Downeast Duck Tour’s custom-built amphibious craft. And that lame sunspot. [Edit: I have just been informed that this is called a ghost.]
I’m from Wisconsin, home of the infamous Wisconsin Dells (not really recommended), which seems to be swamped with duck ride advertisements. However, I’d never ridden on one until today. Overall take on my duck tour: cool concept, too much hype. I’m getting jaded in my old age.
The craft had a ceiling with big, open windows, making it difficult to expose for both the passengers and the outdoors. The problem with shooting when there are two different types of light is that often times the camera, unlike our eyes, can only pick up one. In the shot below I have to expose for either their faces (shaded by the canopy) or the background (lit by the sun). My two options and results:
1. Expose for the faces and blow out the background.
2. Expose for the background and lose the faces.
This is where the SB-600 came in handy. I exposed for the background and cranked up my aperture and shutter speed. I then aimed the SB-600 at the subjects to keep their faces in the photograph.
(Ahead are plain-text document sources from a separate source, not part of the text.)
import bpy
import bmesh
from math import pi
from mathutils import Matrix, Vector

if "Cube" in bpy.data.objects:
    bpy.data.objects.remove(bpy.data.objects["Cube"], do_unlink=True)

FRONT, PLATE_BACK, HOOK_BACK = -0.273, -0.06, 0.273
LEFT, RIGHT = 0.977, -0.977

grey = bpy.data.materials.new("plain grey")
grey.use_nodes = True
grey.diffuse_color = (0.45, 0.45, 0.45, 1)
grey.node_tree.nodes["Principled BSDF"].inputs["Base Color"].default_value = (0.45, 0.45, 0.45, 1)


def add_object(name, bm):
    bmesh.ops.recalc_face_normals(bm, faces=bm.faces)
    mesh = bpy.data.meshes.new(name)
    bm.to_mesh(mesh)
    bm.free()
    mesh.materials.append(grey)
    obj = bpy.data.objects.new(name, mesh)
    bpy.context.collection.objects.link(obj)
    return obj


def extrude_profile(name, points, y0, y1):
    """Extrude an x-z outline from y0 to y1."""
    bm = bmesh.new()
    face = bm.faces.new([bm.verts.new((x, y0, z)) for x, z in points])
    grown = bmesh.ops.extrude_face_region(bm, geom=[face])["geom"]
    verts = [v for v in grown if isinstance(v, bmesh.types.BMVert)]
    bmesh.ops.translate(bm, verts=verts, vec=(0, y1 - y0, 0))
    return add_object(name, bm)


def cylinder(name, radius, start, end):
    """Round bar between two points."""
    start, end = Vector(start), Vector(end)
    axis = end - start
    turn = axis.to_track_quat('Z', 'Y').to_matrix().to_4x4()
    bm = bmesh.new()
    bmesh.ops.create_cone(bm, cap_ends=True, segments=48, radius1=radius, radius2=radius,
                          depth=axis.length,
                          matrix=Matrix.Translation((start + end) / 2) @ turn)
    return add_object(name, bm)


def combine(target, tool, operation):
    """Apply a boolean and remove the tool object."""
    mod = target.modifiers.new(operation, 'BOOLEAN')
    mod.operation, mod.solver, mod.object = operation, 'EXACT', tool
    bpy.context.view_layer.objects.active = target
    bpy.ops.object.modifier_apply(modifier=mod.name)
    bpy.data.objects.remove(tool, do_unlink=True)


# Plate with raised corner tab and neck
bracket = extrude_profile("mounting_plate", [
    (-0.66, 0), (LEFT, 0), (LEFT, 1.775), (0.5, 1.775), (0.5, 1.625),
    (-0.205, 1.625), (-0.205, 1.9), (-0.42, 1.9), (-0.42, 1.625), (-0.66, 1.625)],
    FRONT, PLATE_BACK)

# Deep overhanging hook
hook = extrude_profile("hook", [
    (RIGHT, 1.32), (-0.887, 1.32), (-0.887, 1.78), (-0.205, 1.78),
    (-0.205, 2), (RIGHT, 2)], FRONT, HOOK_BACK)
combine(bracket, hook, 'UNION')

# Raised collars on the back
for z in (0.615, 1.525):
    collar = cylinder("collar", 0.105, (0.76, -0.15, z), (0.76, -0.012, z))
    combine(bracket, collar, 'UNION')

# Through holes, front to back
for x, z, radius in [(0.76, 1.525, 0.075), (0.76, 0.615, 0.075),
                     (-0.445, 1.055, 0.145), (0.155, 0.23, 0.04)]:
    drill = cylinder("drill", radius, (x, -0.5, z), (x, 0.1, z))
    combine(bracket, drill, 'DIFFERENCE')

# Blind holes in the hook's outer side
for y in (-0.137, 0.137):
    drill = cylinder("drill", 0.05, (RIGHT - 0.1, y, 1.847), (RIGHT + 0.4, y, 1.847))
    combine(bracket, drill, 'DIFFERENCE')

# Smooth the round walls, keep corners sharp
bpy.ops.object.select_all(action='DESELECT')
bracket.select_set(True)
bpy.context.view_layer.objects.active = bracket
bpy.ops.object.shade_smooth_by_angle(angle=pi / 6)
I had fun practicing outdoor flash, although I’m not sure if the other passengers were as keen on it. I didn’t end up with a ton of good flash shots, but a couple came out OK.
All images shown here ©Portland Press Herald